REQUIRED WORK →
Write out nothing except the lines of the entries below, from the first through the one containing "metal.diffuse_color = GREY", exactly and without pictures.

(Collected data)
•••••

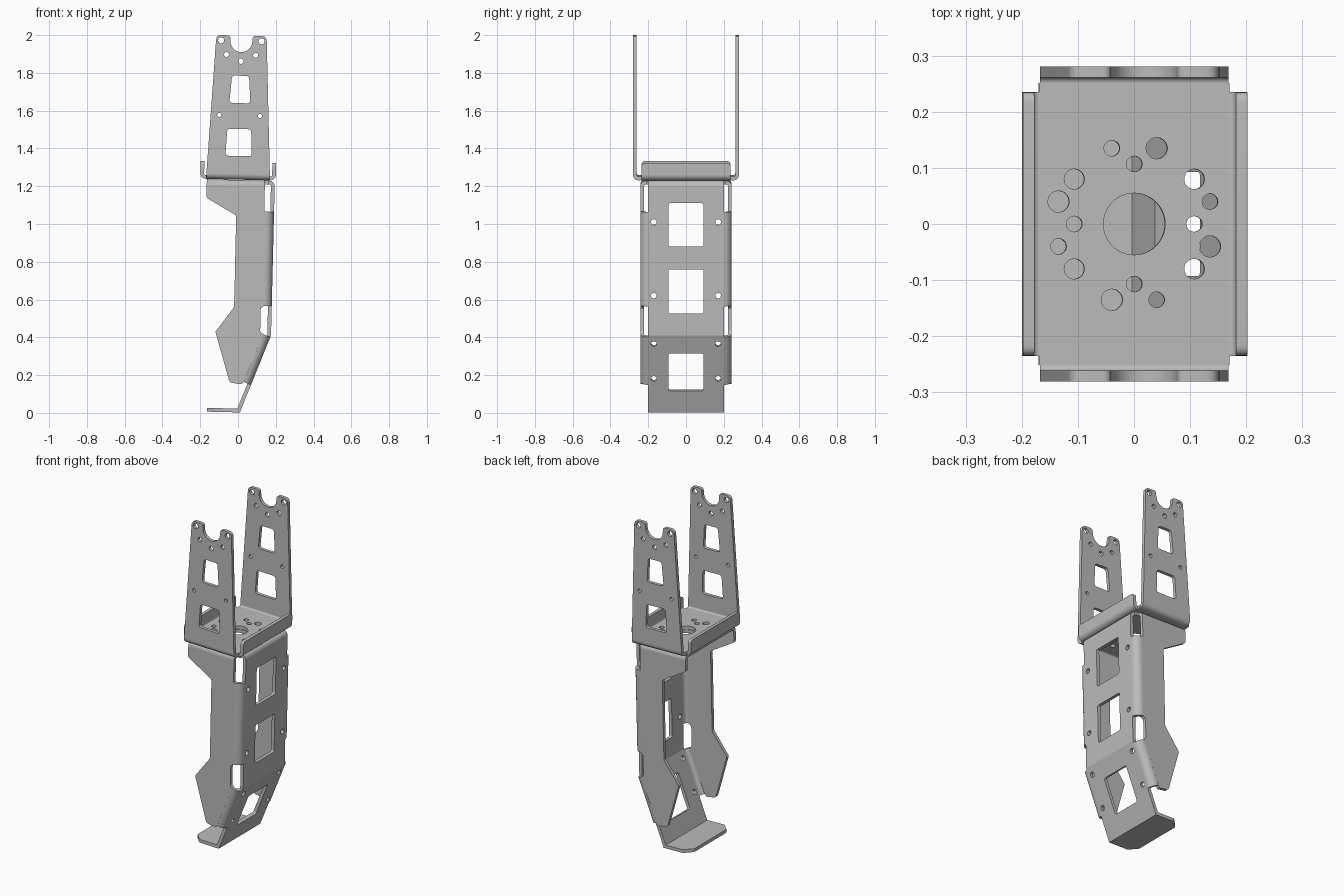
import bpy, bmesh, math
from mathutils import Matrix, Vector

cube = bpy.data.objects.get("Cube")
if cube:
    bpy.data.objects.remove(cube)

# One bare metal colour
GREY = (0.5, 0.5, 0.5, 1)
metal = bpy.data.materials.new("grey metal")
metal.use_nodes = True
metal.diffuse_color = GREY
metal.node_tree.nodes["Principled BSDF"].inputs["Base Color"].default_value = GREY

# The whole bracket leans slightly; parts are laid out upright around z = 0
LEAN = Matrix.Translation((0, 0, 1.235)) @ Matrix.Rotation(math.radians(1.4), 4, 'Y')
T = 0.02
X, Y, Z = Vector((1, 0, 0)), Vector((0, 1, 0)), Vector((0, 0, 1))
parts = []


def rounded(points):
    """Closed outline from (u, v, corner radius) points."""
    out = []
    for i, (u, v, r) in enumerate(points):
        p = Vector((u, v))
        if r == 0:
            out.append(p)
            continue
        a = Vector(points[i - 1][:2]) - p
        b = Vector(points[(i + 1) % len(points)][:2]) - p
        d = min(r / math.tan(a.angle(b) / 2), a.length * 0.49, b.length * 0.49)
        a, b = p + a.normalized() * d, p + b.normalized() * d
        for k in range(7):
            t = k / 6
            out.append(a * (1 - t) ** 2 + p * 2 * t * (1 - t) + b * t * t)
    return out


def circle(u, v, r, n=20):
    return [Vector((u + r * math.cos(2 * math.pi * k / n),
                    v + r * math.sin(2 * math.pi * k / n))) for k in range(n)]


def quad(v0, v1, w0, w1, r=0.0):
    """Symmetric four-sided outline, half width w0 at v0 and w1 at v1."""
    return rounded([(-w0, v0, r), (w0, v0, r), (w1, v1, r), (-w1, v1, r)])


def plate(name, loops, origin, u, v, thick=T):
    """Sheet with holes: filled 2D curve extruded about its middle plane."""
    cu = bpy.data.curves.new(name, 'CURVE')
    cu.dimensions, cu.fill_mode, cu.extrude = '2D', 'BOTH', thick / 2
    for loop in loops:
        sp = cu.splines.new('POLY')
        sp.points.add(len(loop) - 1)
        for pt, co in zip(sp.points, loop):
            pt.co = (co[0], co[1], 0, 1)
        sp.use_cyclic_u = True
    tmp = bpy.data.objects.new(name + "_outline", cu)
    bpy.context.collection.objects.link(tmp)
    dg = bpy.context.evaluated_depsgraph_get()
    me = bpy.data.meshes.new_from_object(tmp.evaluated_get(dg))
    bpy.data.objects.remove(tmp)
    bpy.data.curves.remove(cu)
    w = u.cross(v)
    frame = Matrix((u, v, w)).transposed().to_4x4()
    me.transform(LEAN @ Matrix.Translation(origin) @ frame)
    bm = bmesh.new()
    bm.from_mesh(me)
    bmesh.ops.remove_doubles(bm, verts=bm.verts, dist=1e-5)
    bmesh.ops.recalc_face_normals(bm, faces=bm.faces)
    bm.to_mesh(me)
    bm.free()
    me.materials.clear()
    me.materials.append(metal)
    ob = bpy.data.objects.new(name, me)
    bpy.context.collection.objects.link(ob)
    parts.append(ob)


def bend(name, centre, u, v, length, R=0.03):
    """Quarter-round sheet bend from direction u to direction v."""
    arc = [Vector((math.cos(k * math.pi / 16), math.sin(k * math.pi / 16))) for k in range(9)]
    plate(name, [[p * R for p in arc] + [p * (R - T) for p in reversed(arc)]],
          centre, u, v, length)


# Bolt pattern shared by the two stacked base sheets
bolts = [circle(0, 0, 0.055, 40)]
for k in range(4):
    c, s = round(math.cos(k * math.pi / 2)), round(math.sin(k * math.pi / 2))
    for u, v, r in ((0.107, 0, 0.014), (0.04, 0.135, 0.019), (-0.04, 0.135, 0.014)):
        bolts.append(circle(u * c - v * s, u * s + v * c, r))
bolts += [circle(a * 0.107, b * 0.08, 0.018) for a in (-1, 1) for b in (-1, 1)]

# Upper fork: base, side lips and two upright arms
plate("fork_base", [quad(-0.251, 0.251, 0.17, 0.17)] + bolts, (0, 0, T / 2), X, Y)

notch = [(0.058 * math.cos(a), 0.733 - 0.058 * math.sin(a), 0)
         for a in [math.pi * k / 14 for k in range(15)]]
arm = [rounded([(-0.168, 0.03, 0), (0.168, 0.03, 0), (0.133, 0.7625, 0.028),
                (0.06, 0.7625, 0.02)] + notch +
               [(-0.06, 0.7625, 0.02), (-0.133, 0.7625, 0.028)]),
       quad(0.405, 0.55, 0.056, 0.045, 0.018), quad(0.125, 0.268, 0.07, 0.063, 0.018),
       circle(0, 0.627, 0.014)]
for s in (-1, 1):
    arm += [circle(s * 0.107, 0.735, 0.016), circle(s * 0.077, 0.66, 0.013),
            circle(s * 0.1075, 0.34, 0.011)]

lip = [rounded([(-0.235, 0.03, 0), (0.235, 0.03, 0), (0.235, 0.093, 0.02), (-0.235, 0.093, 0.02)])]
for s, side in ((-1, "right"), (1, "left")):
    end = "front" if s < 0 else "back"
    plate(end + "_arm", arm, (0, s * 0.271, 0), X, Z)
    bend(end + "_arm_bend", (0, s * 0.251, 0.03), s * Y, -Z, 0.336)
    plate(side + "_lip", lip, (s * 0.19, 0, 0), Y, Z)
    bend(side + "_lip_bend", (s * 0.17, 0, 0.03), s * X, -Z, 0.47)

# Lower leg: top sheet, spine, slanted shin and foot
plate("leg_top", [quad(-0.212, 0.212, 0.165, 0.165)] + bolts, (0, 0, -0.012), X, Y)
bend("leg_top_bend", (0.165, 0, -0.032), X, Z, 0.4)

spine = [quad(-0.82, -0.032, 0.2, 0.2), quad(-0.35, -0.12, 0.093, 0.093, 0.012),
         quad(-0.705, -0.47, 0.093, 0.093, 0.012)]
spine += [circle(s * 0.17, z, 0.015) for s in (-1, 1) for z in (-0.22, -0.61)]
plate("spine", spine, (0.185, 0, 0), Y, Z)

knee = Vector((0.195, 0, -0.82))
heel = Vector((0.04, 0, -1.232))
down = (heel - knee).normalized()
out = Y.cross(-down)
reach = (heel - knee).length
shin = [quad(-reach, 0, 0.2, 0.2), quad(-0.318, -0.103, 0.093, 0.093, 0.012)]
shin += [circle(s * 0.17, -t, 0.015) for s in (-1, 1) for t in (0.049, 0.248)]
plate("shin", shin, knee - out * T / 2, Y, -down)

foot = rounded([(0.04, -0.2, 0), (0.04, 0.2, 0), (-0.09, 0.2, 0.02), (-0.135, 0.155, 0.02),
                (-0.135, -0.155, 0.02), (-0.09, -0.2, 0.02)])
plate("foot", [foot], (0, 0, heel.z + T / 2), X, Y)

# Side cheeks with relief notches, joined to spine and shin by bends
cheek = [rounded([(-0.165, -0.032, 0), (0.143, -0.032, 0), (0.143, -0.166, 0), (0.153, -0.166, 0),
                  (0.153, -0.666, 0), (0.137, -0.68, 0.01), (0.137, -0.80, 0.01),
                  (0.152, -0.815, 0), (0.0556, -1.07, 0), (0.045, -1.083, 0.01),
                  (-0.018, -1.075, 0.025), (-0.10, -0.808, 0.015), (-0.004, -0.675, 0.02),
                  (-0.005, -0.19, 0.02), (-0.165, -0.10, 0.02)])]
for s, end in ((-1, "front"), (1, "back")):
    plate(end + "_cheek", cheek, (0, s * 0.232, 0), X, Z)
    bend(end + "_cheek_top_bend", (-0.011, s * 0.212, -0.032), s * Y, Z, 0.308)
    bend(end + "_spine_bend", (0.153, s * 0.2, -0.416), X, s * Y, 0.5, 0.042)
    mid = knee + down * 0.1465 - out * 0.042
    bend(end + "_shin_bend", mid + s * 0.2 * Y, out, s * Y, 0.273, 0.042)

# Smooth bends and holes, keep sheet edges sharp
bpy.ops.object.select_all(action='DESELECT')
for ob in parts:
    ob.select_set(True)
bpy.context.view_layer.objects.active = parts[0]
bpy.ops.object.shade_smooth_by_angle(angle=math.radians(30))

•••••

WRITTEN ANSWER →
import bpy, bmesh, math
from mathutils import Matrix, Vector

cube = bpy.data.objects.get("Cube")
if cube:
    bpy.data.objects.remove(cube)

# One bare metal colour
GREY = (0.5, 0.5, 0.5, 1)
metal = bpy.data.materials.new("grey metal")
metal.use_nodes = True
metal.diffuse_color = GREY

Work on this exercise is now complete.